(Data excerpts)
= = = = =
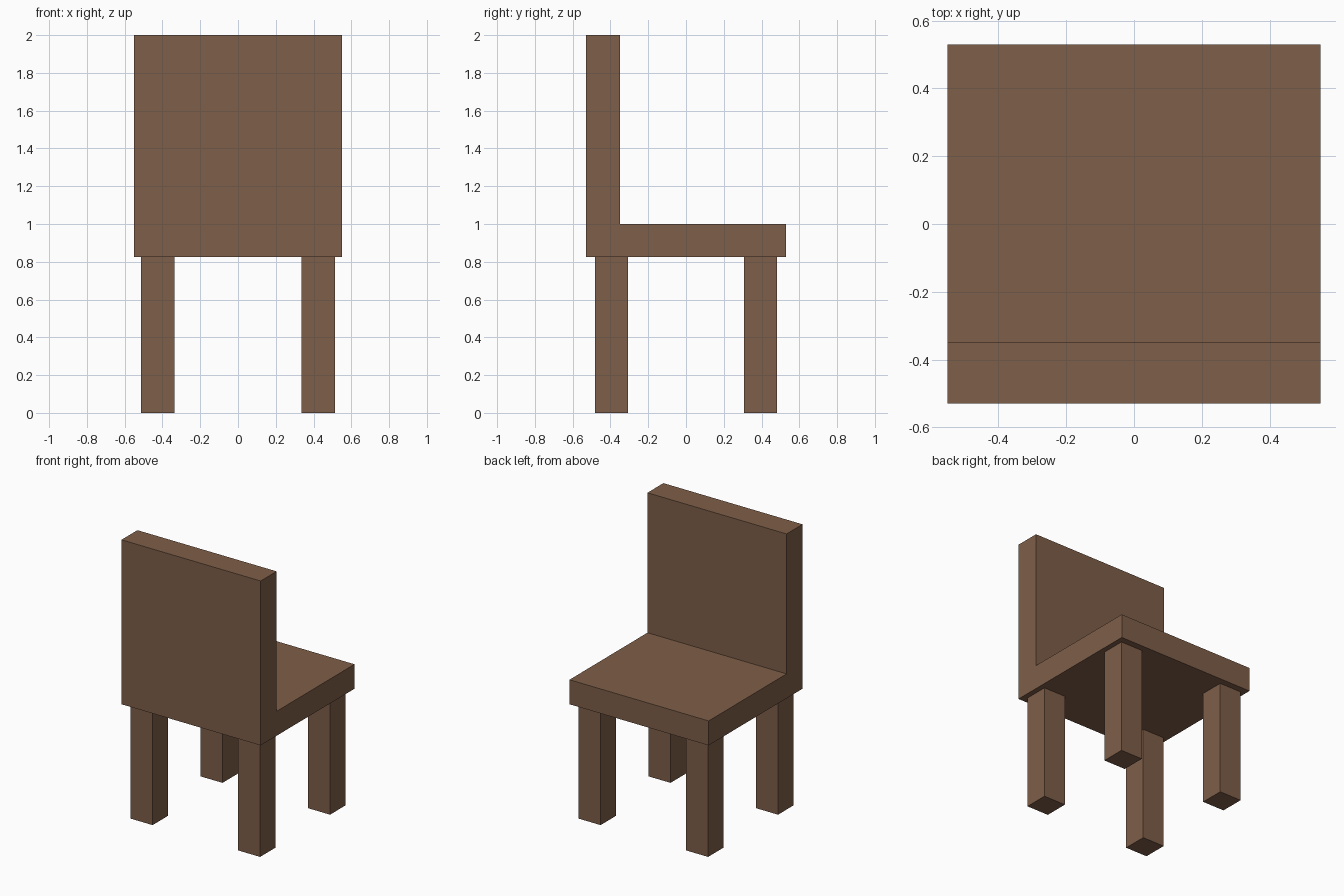
import bpy, bmesh
from mathutils import Matrix, Vector

if "Cube" in bpy.data.objects:
    bpy.data.objects.remove(bpy.data.objects["Cube"])

wood = bpy.data.materials.new("brown_wood")
wood.diffuse_color = (0.21, 0.112, 0.065, 1)
wood.use_nodes = True
wood.node_tree.nodes["Principled BSDF"].inputs["Base Color"].default_value = wood.diffuse_color


def finish(name, bm):
    bmesh.ops.recalc_face_normals(bm, faces=bm.faces)
    mesh = bpy.data.meshes.new(name)
    bm.to_mesh(mesh)
    bm.free()
    mesh.materials.append(wood)
    obj = bpy.data.objects.new(name, mesh)
    bpy.context.collection.objects.link(obj)
    return obj


def box(name, center, size):
    bm = bmesh.new()
    bmesh.ops.create_cube(bm, size=1, matrix=Matrix.LocRotScale(None, None, Vector(size)))
    obj = finish(name, bm)
    obj.location = center
    return obj


# Seat and backrest: one L-shaped side profile extruded across the width
HALF_WIDTH, SEAT_BOTTOM = 0.55, 0.825
profile = [(-0.53, SEAT_BOTTOM), (0.53, SEAT_BOTTOM), (0.53, 1.0),
           (-0.35, 1.0), (-0.35, 2.0), (-0.53, 2.0)]
bm = bmesh.new()
side = bm.faces.new([bm.verts.new((-HALF_WIDTH, y, z)) for y, z in profile])
ext = bmesh.ops.extrude_face_region(bm, geom=[side], use_keep_orig=True)
bmesh.ops.translate(bm, vec=(2 * HALF_WIDTH, 0, 0),
                    verts=[v for v in ext["geom"] if isinstance(v, bmesh.types.BMVert)])
finish("seat_and_backrest", bm)

# Four square legs
LEG = 0.175
for y_name, sy in (("front", -1), ("rear", 1)):
    for x_name, sx in (("left", -1), ("right", 1)):
        box(f"{y_name}_{x_name}_leg",
            (sx * 0.425, sy * 0.395, SEAT_BOTTOM / 2), (LEG, LEG, SEAT_BOTTOM))
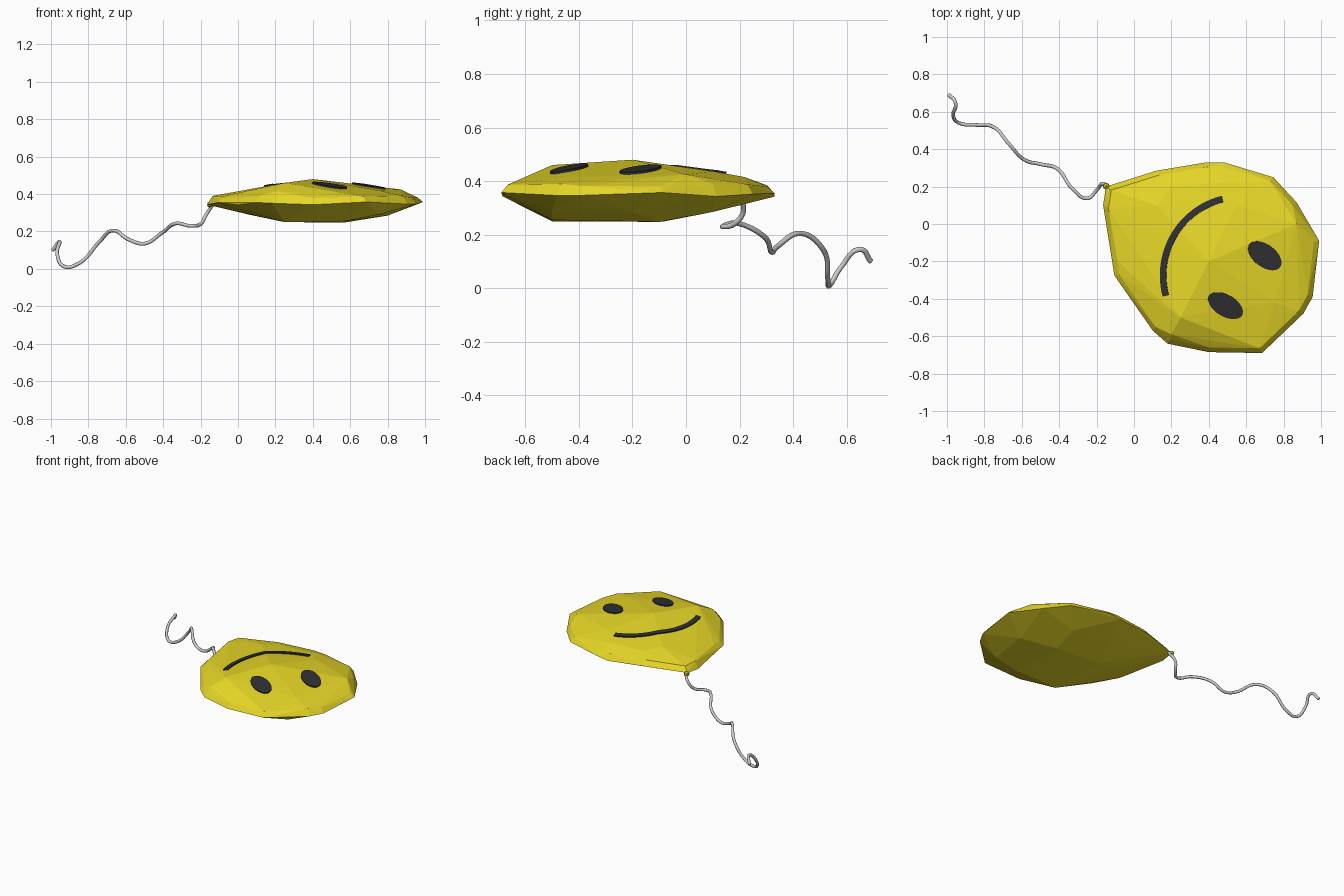
import bpy, bmesh
from math import sin, cos, radians, pi
from mathutils import Vector
from mathutils.bvhtree import BVHTree

if "Cube" in bpy.data.objects:
    bpy.data.objects.remove(bpy.data.objects["Cube"])


def material(name, color):
    m = bpy.data.materials.new(name)
    m.diffuse_color = (*color, 1)
    m.use_nodes = True
    m.node_tree.nodes["Principled BSDF"].inputs["Base Color"].default_value = m.diffuse_color
    return m


def add_mesh(name, bm, mat):
    me = bpy.data.meshes.new(name)
    bm.to_mesh(me)
    ob = bpy.data.objects.new(name, me)
    bpy.context.collection.objects.link(ob)
    me.materials.append(mat)
    return ob


yellow = material("yellow_foil", (0.8, 0.68, 0.02))
dark = material("dark_print", (0.03, 0.03, 0.035))

# Balloon: crumpled rim, puffed top and sagging underside wrapped in a faceted hull
rim = [(-.15, .20), (.12, .285), (.39, .33), (.48, .33), (.745, .25), (.87, .115),
       (.99, -.09), (.955, -.39), (.905, -.48), (.685, -.69), (.40, -.685), (.18, -.64),
       (.10, -.57), (0, -.42), (-.105, -.275), (-.115, -.20), (-.165, .10)]
top = [(.4, -.2, .48), (.25, -.5, .46), (0, -.05, .41), (.12, .1, .43), (.55, .1, .437),
       (.87, 0, .425), (.75, -.42, .42), (.45, .22, .415), (.2, .2, .415),
       (.65, -.58, .40), (.2, -.59, .415), (.02, -.3, .41)]
bottom = [(.25, -.5, .25), (.57, -.5, .255), (.57, -.1, .248), (.25, -.08, .25),
          (.06, -.1, .29), (.3, .1, .285), (.6, .1, .285), (.8, -.2, .285), (.75, -.5, .29)]
bm = bmesh.new()
for i, (x, y) in enumerate(rim):
    bm.verts.new((x, y, .35 + .008 * sin(i * 2.3)))
    bm.verts.new((.42 + (x - .42) * .95, -.18 + (y + .18) * .95, .385 + .006 * sin(i * 1.7)))
for p in top + bottom:
    bm.verts.new(p)
hull = bmesh.ops.convex_hull(bm, input=bm.verts)
loose = [v for v in bm.verts if not v.link_faces]
bmesh.ops.delete(bm, geom=loose, context='VERTS')
bmesh.ops.recalc_face_normals(bm, faces=bm.faces)
surface = BVHTree.FromBMesh(bm)
add_mesh("balloon", bm, yellow)


# Printed features: grid patches draped onto the balloon top
def drape(name, nu, nv, shape):
    b = bmesh.new()
    rows = []
    for i in range(nu + 1):
        row = []
        for j in range(nv + 1):
            x, y = shape(i / nu, j / nv)
            hit = surface.ray_cast(Vector((x, y, 2)), Vector((0, 0, -1)))[0]
            row.append(b.verts.new((x, y, hit.z + .008)))
        rows.append(row)
    for i in range(nu):
        for j in range(nv):
            b.faces.new((rows[i][j], rows[i + 1][j], rows[i + 1][j + 1], rows[i][j + 1]))
    bmesh.ops.remove_doubles(b, verts=b.verts, dist=1e-5)
    bmesh.ops.recalc_face_normals(b, faces=b.faces)
    if sum(f.normal.z for f in b.faces) < 0:
        bmesh.ops.reverse_faces(b, faces=b.faces)
    ob = add_mesh(name, b, dark)
    s = ob.modifiers.new("thickness", 'SOLIDIFY')
    s.thickness = .02
    s.offset = -1


def ellipse(cx, cy, a, b, tilt):
    def shape(u, v):
        px, py = a * v * cos(2 * pi * u), b * v * sin(2 * pi * u)
        return (cx + px * cos(tilt) - py * sin(tilt), cy + px * sin(tilt) + py * cos(tilt))
    return shape


def smile(u, v):
    ang = radians(104 + 91 * u)
    r = .421 + (v - .5) * .034
    return (.576 + r * cos(ang), -.274 + r * sin(ang))


drape("upper_eye", 28, 4, ellipse(.70, -.17, .102, .06, radians(-37)))
drape("lower_eye", 28, 4, ellipse(.49, -.437, .102, .058, radians(-30)))
drape("mouth", 36, 2, smile)

# Curly string hanging from the knot
path = [(-.13, .195, .35), (-.17, .215, .29), (-.20, .18, .24), (-.25, .137, .23),
        (-.33, .19, .243), (-.41, .295, .19), (-.50, .32, .135), (-.58, .34, .155),
        (-.67, .43, .205), (-.745, .515, .14), (-.85, .53, .03), (-.93, .538, .013),
        (-.967, .58, .08), (-.955, .65, .145), (-.99, .69, .10)]
cu = bpy.data.curves.new("string", 'CURVE')
cu.dimensions = '3D'
cu.bevel_depth = .01
cu.bevel_resolution = 2
cu.resolution_u = 8
cu.use_fill_caps = True
sp = cu.splines.new('BEZIER')
sp.bezier_points.add(len(path) - 1)
for bp, p in zip(sp.bezier_points, path):
    bp.co = p
    bp.handle_left_type = bp.handle_right_type = 'AUTO'
string = bpy.data.objects.new("string", cu)
bpy.context.collection.objects.link(string)

# Knot where the string meets the rim
bm = bmesh.new()
bmesh.ops.create_icosphere(bm, subdivisions=1, radius=.02)
bmesh.ops.translate(bm, verts=bm.verts, vec=(-.148, .202, .345))
add_mesh("knot", bm, yellow)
= = = = =
• _EXERCISE_:
Print the data above exactly, minus pictures.

• _RESPONSE TO THE TASK_:
import bpy, bmesh
from mathutils import Matrix, Vector

if "Cube" in bpy.data.objects:
    bpy.data.objects.remove(bpy.data.objects["Cube"])

wood = bpy.data.materials.new("brown_wood")
wood.diffuse_color = (0.21, 0.112, 0.065, 1)
wood.use_nodes = True
wood.node_tree.nodes["Principled BSDF"].inputs["Base Color"].default_value = wood.diffuse_color


def finish(name, bm):
    bmesh.ops.recalc_face_normals(bm, faces=bm.faces)
    mesh = bpy.data.meshes.new(name)
    bm.to_mesh(mesh)
    bm.free()
    mesh.materials.append(wood)
    obj = bpy.data.objects.new(name, mesh)
    bpy.context.collection.objects.link(obj)
    return obj


def box(name, center, size):
    bm = bmesh.new()
    bmesh.ops.create_cube(bm, size=1, matrix=Matrix.LocRotScale(None, None, Vector(size)))
    obj = finish(name, bm)
    obj.location = center
    return obj


# Seat and backrest: one L-shaped side profile extruded across the width
HALF_WIDTH, SEAT_BOTTOM = 0.55, 0.825
profile = [(-0.53, SEAT_BOTTOM), (0.53, SEAT_BOTTOM), (0.53, 1.0),
           (-0.35, 1.0), (-0.35, 2.0), (-0.53, 2.0)]
bm = bmesh.new()
side = bm.faces.new([bm.verts.new((-HALF_WIDTH, y, z)) for y, z in profile])
ext = bmesh.ops.extrude_face_region(bm, geom=[side], use_keep_orig=True)
bmesh.ops.translate(bm, vec=(2 * HALF_WIDTH, 0, 0),
                    verts=[v for v in ext["geom"] if isinstance(v, bmesh.types.BMVert)])
finish("seat_and_backrest", bm)

# Four square legs
LEG = 0.175
for y_name, sy in (("front", -1), ("rear", 1)):
    for x_name, sx in (("left", -1), ("right", 1)):
        box(f"{y_name}_{x_name}_leg",
            (sx * 0.425, sy * 0.395, SEAT_BOTTOM / 2), (LEG, LEG, SEAT_BOTTOM))
import bpy, bmesh
from math import sin, cos, radians, pi
from mathutils import Vector
from mathutils.bvhtree import BVHTree

if "Cube" in bpy.data.objects:
    bpy.data.objects.remove(bpy.data.objects["Cube"])


def material(name, color):
    m = bpy.data.materials.new(name)
    m.diffuse_color = (*color, 1)
    m.use_nodes = True
    m.node_tree.nodes["Principled BSDF"].inputs["Base Color"].default_value = m.diffuse_color
    return m


def add_mesh(name, bm, mat):
    me = bpy.data.meshes.new(name)
    bm.to_mesh(me)
    ob = bpy.data.objects.new(name, me)
    bpy.context.collection.objects.link(ob)
    me.materials.append(mat)
    return ob


yellow = material("yellow_foil", (0.8, 0.68, 0.02))
dark = material("dark_print", (0.03, 0.03, 0.035))

# Balloon: crumpled rim, puffed top and sagging underside wrapped in a faceted hull
rim = [(-.15, .20), (.12, .285), (.39, .33), (.48, .33), (.745, .25), (.87, .115),
       (.99, -.09), (.955, -.39), (.905, -.48), (.685, -.69), (.40, -.685), (.18, -.64),
       (.10, -.57), (0, -.42), (-.105, -.275), (-.115, -.20), (-.165, .10)]
top = [(.4, -.2, .48), (.25, -.5, .46), (0, -.05, .41), (.12, .1, .43), (.55, .1, .437),
       (.87, 0, .425), (.75, -.42, .42), (.45, .22, .415), (.2, .2, .415),
       (.65, -.58, .40), (.2, -.59, .415), (.02, -.3, .41)]
bottom = [(.25, -.5, .25), (.57, -.5, .255), (.57, -.1, .248), (.25, -.08, .25),
          (.06, -.1, .29), (.3, .1, .285), (.6, .1, .285), (.8, -.2, .285), (.75, -.5, .29)]
bm = bmesh.new()
for i, (x, y) in enumerate(rim):
    bm.verts.new((x, y, .35 + .008 * sin(i * 2.3)))
    bm.verts.new((.42 + (x - .42) * .95, -.18 + (y + .18) * .95, .385 + .006 * sin(i * 1.7)))
for p in top + bottom:
    bm.verts.new(p)
hull = bmesh.ops.convex_hull(bm, input=bm.verts)
loose = [v for v in bm.verts if not v.link_faces]
bmesh.ops.delete(bm, geom=loose, context='VERTS')
bmesh.ops.recalc_face_normals(bm, faces=bm.faces)
surface = BVHTree.FromBMesh(bm)
add_mesh("balloon", bm, yellow)


# Printed features: grid patches draped onto the balloon top
def drape(name, nu, nv, shape):
    b = bmesh.new()
    rows = []
    for i in range(nu + 1):
        row = []
        for j in range(nv + 1):
            x, y = shape(i / nu, j / nv)
            hit = surface.ray_cast(Vector((x, y, 2)), Vector((0, 0, -1)))[0]
            row.append(b.verts.new((x, y, hit.z + .008)))
        rows.append(row)
    for i in range(nu):
        for j in range(nv):
            b.faces.new((rows[i][j], rows[i + 1][j], rows[i + 1][j + 1], rows[i][j + 1]))
    bmesh.ops.remove_doubles(b, verts=b.verts, dist=1e-5)
    bmesh.ops.recalc_face_normals(b, faces=b.faces)
    if sum(f.normal.z for f in b.faces) < 0:
        bmesh.ops.reverse_faces(b, faces=b.faces)
    ob = add_mesh(name, b, dark)
    s = ob.modifiers.new("thickness", 'SOLIDIFY')
    s.thickness = .02
    s.offset = -1


def ellipse(cx, cy, a, b, tilt):
    def shape(u, v):
        px, py = a * v * cos(2 * pi * u), b * v * sin(2 * pi * u)
        return (cx + px * cos(tilt) - py * sin(tilt), cy + px * sin(tilt) + py * cos(tilt))
    return shape


def smile(u, v):
    ang = radians(104 + 91 * u)
    r = .421 + (v - .5) * .034
    return (.576 + r * cos(ang), -.274 + r * sin(ang))


drape("upper_eye", 28, 4, ellipse(.70, -.17, .102, .06, radians(-37)))
drape("lower_eye", 28, 4, ellipse(.49, -.437, .102, .058, radians(-30)))
drape("mouth", 36, 2, smile)

# Curly string hanging from the knot
path = [(-.13, .195, .35), (-.17, .215, .29), (-.20, .18, .24), (-.25, .137, .23),
        (-.33, .19, .243), (-.41, .295, .19), (-.50, .32, .135), (-.58, .34, .155),
        (-.67, .43, .205), (-.745, .515, .14), (-.85, .53, .03), (-.93, .538, .013),
        (-.967, .58, .08), (-.955, .65, .145), (-.99, .69, .10)]
cu = bpy.data.curves.new("string", 'CURVE')
cu.dimensions = '3D'
cu.bevel_depth = .01
cu.bevel_resolution = 2
cu.resolution_u = 8
cu.use_fill_caps = True
sp = cu.splines.new('BEZIER')
sp.bezier_points.add(len(path) - 1)
for bp, p in zip(sp.bezier_points, path):
    bp.co = p
    bp.handle_left_type = bp.handle_right_type = 'AUTO'
string = bpy.data.objects.new("string", cu)
bpy.context.collection.objects.link(string)

# Knot where the string meets the rim
bm = bmesh.new()
bmesh.ops.create_icosphere(bm, subdivisions=1, radius=.02)
bmesh.ops.translate(bm, verts=bm.verts, vec=(-.148, .202, .345))
add_mesh("knot", bm, yellow)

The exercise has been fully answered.